# Directions:
Search the records below for the word "radians". Copy each line where it occurs.

★ ★ ★

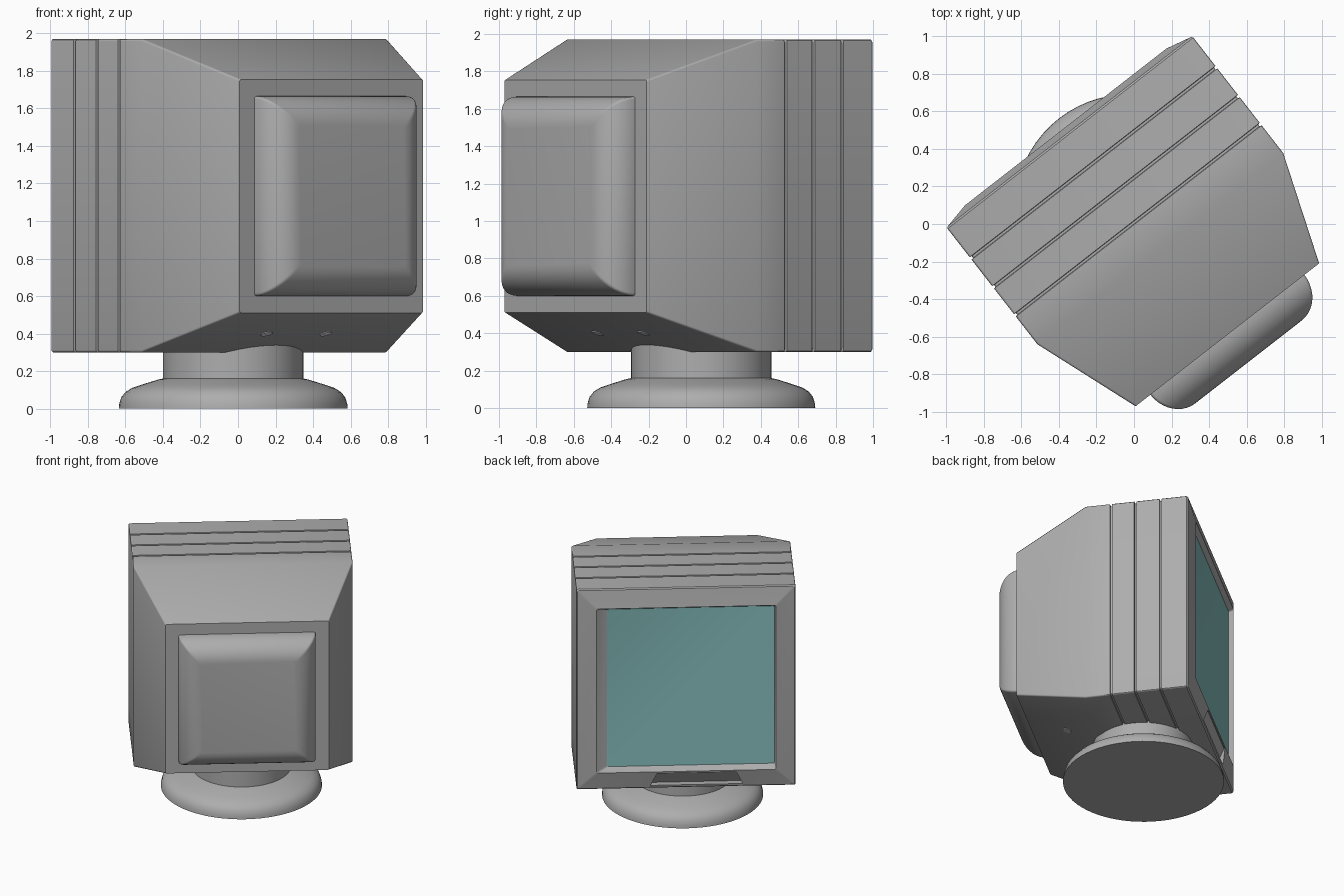
import bpy, bmesh, math
from mathutils import Matrix

if "Cube" in bpy.data.objects:
    bpy.data.objects.remove(bpy.data.objects["Cube"])

TURN = math.atan2(0.614, 0.789)   # whole model is turned about z
CX = 0.03                         # centre line in the turned frame


def material(name, rgb):
    m = bpy.data.materials.new(name)
    m.diffuse_color = (*rgb, 1)
    m.use_nodes = True
    m.node_tree.nodes["Principled BSDF"].inputs["Base Color"].default_value = m.diffuse_color
    return m


GREY = material("grey plastic", (0.42, 0.42, 0.42))
TEAL = material("teal glass", (0.25, 0.55, 0.54))
LIGHT = material("light grey", (0.85, 0.85, 0.85))


def finish(name, bm, mats):
    bmesh.ops.recalc_face_normals(bm, faces=bm.faces[:])
    me = bpy.data.meshes.new(name)
    bm.to_mesh(me)
    bm.free()
    ob = bpy.data.objects.new(name, me)
    bpy.context.collection.objects.link(ob)
    for m in mats:
        me.materials.append(m)
    ob.rotation_euler.z = TURN
    return ob


def smooth(ob, angle=30):
    bpy.ops.object.select_all(action='DESELECT')
    ob.select_set(True)
    bpy.context.view_layer.objects.active = ob
    bpy.ops.object.shade_smooth_by_angle(angle=math.radians(angle))


def loft(rings, r):
    """Skin rounded rectangles (y, x0, x1, z0, z1) and cap both ends."""
    bm = bmesh.new()
    loops = []
    for y, x0, x1, z0, z1 in rings:
        loop = []
        for i, (x, z) in enumerate([(x1 - r, z1 - r), (x0 + r, z1 - r), (x0 + r, z0 + r), (x1 - r, z0 + r)]):
            for k in range(4):
                a = math.radians(90 * i + 30 * k)
                loop.append(bm.verts.new((x + r * math.cos(a), y, z + r * math.sin(a))))
        loops.append(loop)
    for a, b in zip(loops, loops[1:]):
        for i in range(len(a)):
            j = (i + 1) % len(a)
            bm.faces.new((a[i], a[j], b[j], b[i]))
    bm.faces.new(loops[0])
    end = bm.faces.new(loops[-1])
    return bm, end


# casing: tapered back, three grooves, raised bezel, sunken screen
def section(y, d=0.0):
    return (y, CX - 0.83 + d, CX + 0.83 - d, 0.30 + d, 1.97 - d)


rings = [(-0.772, CX - 0.62, CX + 0.62, 0.51, 1.755), section(-0.19)]
for g in (0.006, 0.195, 0.39):
    rings += [section(g - 0.009), section(g - 0.006, 0.012),
              section(g + 0.006, 0.012), section(g + 0.009)]
rings += [section(0.59), section(0.60, 0.008),
          section(0.632, 0.15),
          (0.595, -0.64, 0.63, 0.485, 1.80)]
bm, screen = loft(rings, 0.012)
screen.material_index = 1
casing = finish("casing", bm, [GREY, TEAL])

# finger scoop under the screen
bm = bmesh.new()
profile = [(0.75, 0.435), (0.622, 0.435), (0.55, 0.325), (0.75, 0.325)]
sides = []
for s in (-1, 1):
    sides.append([bm.verts.new((-0.05 + s * (0.30 if z > 0.4 else 0.35), y, z)) for y, z in profile])
bm.faces.new(sides[0])
bm.faces.new(sides[1])
for i in range(4):
    j = (i + 1) % 4
    bm.faces.new((sides[0][i], sides[0][j], sides[1][j], sides[1][i]))
cutter = finish("scoop_cutter", bm, [GREY])
cutter.hide_render = True
mod = casing.modifiers.new("scoop", 'BOOLEAN')
mod.operation = 'DIFFERENCE'
mod.solver = 'EXACT'
mod.object = cutter
bpy.context.view_layer.objects.active = casing
bpy.ops.object.modifier_apply(modifier=mod.name)
bpy.data.objects.remove(cutter)
smooth(casing)

# rounded tube cover on the back
rings = [(-0.76, CX - 0.52, CX + 0.52, 0.60, 1.665)]
for k in range(11):
    a = math.radians(9 * k)
    d = 0.16 * (1 - math.cos(a))
    rings.append((-0.772 - 0.183 * math.sin(a), CX - 0.52 + d, CX + 0.52 - d, 0.60 + d, 1.665 - d))
bm, _ = loft(rings, 0.015)
smooth(finish("back_cover", bm, [GREY]))

# round foot and neck, turned from a profile
bm = bmesh.new()
profile = [(0, 0), (0.61, 0), (0.608, 0.025), (0.597, 0.06), (0.575, 0.088), (0.54, 0.11),
           (0.49, 0.127), (0.40, 0.155), (0.375, 0.16), (0.375, 0.34), (0, 0.34)]
verts = [bm.verts.new((r, 0, z)) for r, z in profile]
edges = [bm.edges.new(p) for p in zip(verts, verts[1:])]
bmesh.ops.spin(bm, geom=verts + edges, cent=(0, 0, 0), axis=(0, 0, 1),
               angle=math.tau, steps=64, use_duplicate=False)
bmesh.ops.remove_doubles(bm, verts=bm.verts[:], dist=0.0005)
bmesh.ops.translate(bm, verts=bm.verts[:], vec=(CX, 0.08, 0))
smooth(finish("stand", bm, [GREY]))

# two small round spots on the sloping underside
bm = bmesh.new()
for s in (-1, 1):
    place = (Matrix.Translation((CX + s * 0.2, -0.467, 0.40))
             @ Matrix.Rotation(math.pi - math.atan2(0.21, 0.582), 4, 'X'))
    bmesh.ops.create_cone(bm, cap_ends=True, segments=20, radius1=0.033, radius2=0.033,
                          depth=0.008, matrix=place)
smooth(finish("underside_spots", bm, [LIGHT]))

★ ★ ★

# Answer to this problem:
    bpy.ops.object.shade_smooth_by_angle(angle=math.radians(angle))
                a = math.radians(90 * i + 30 * k)
    a = math.radians(9 * k)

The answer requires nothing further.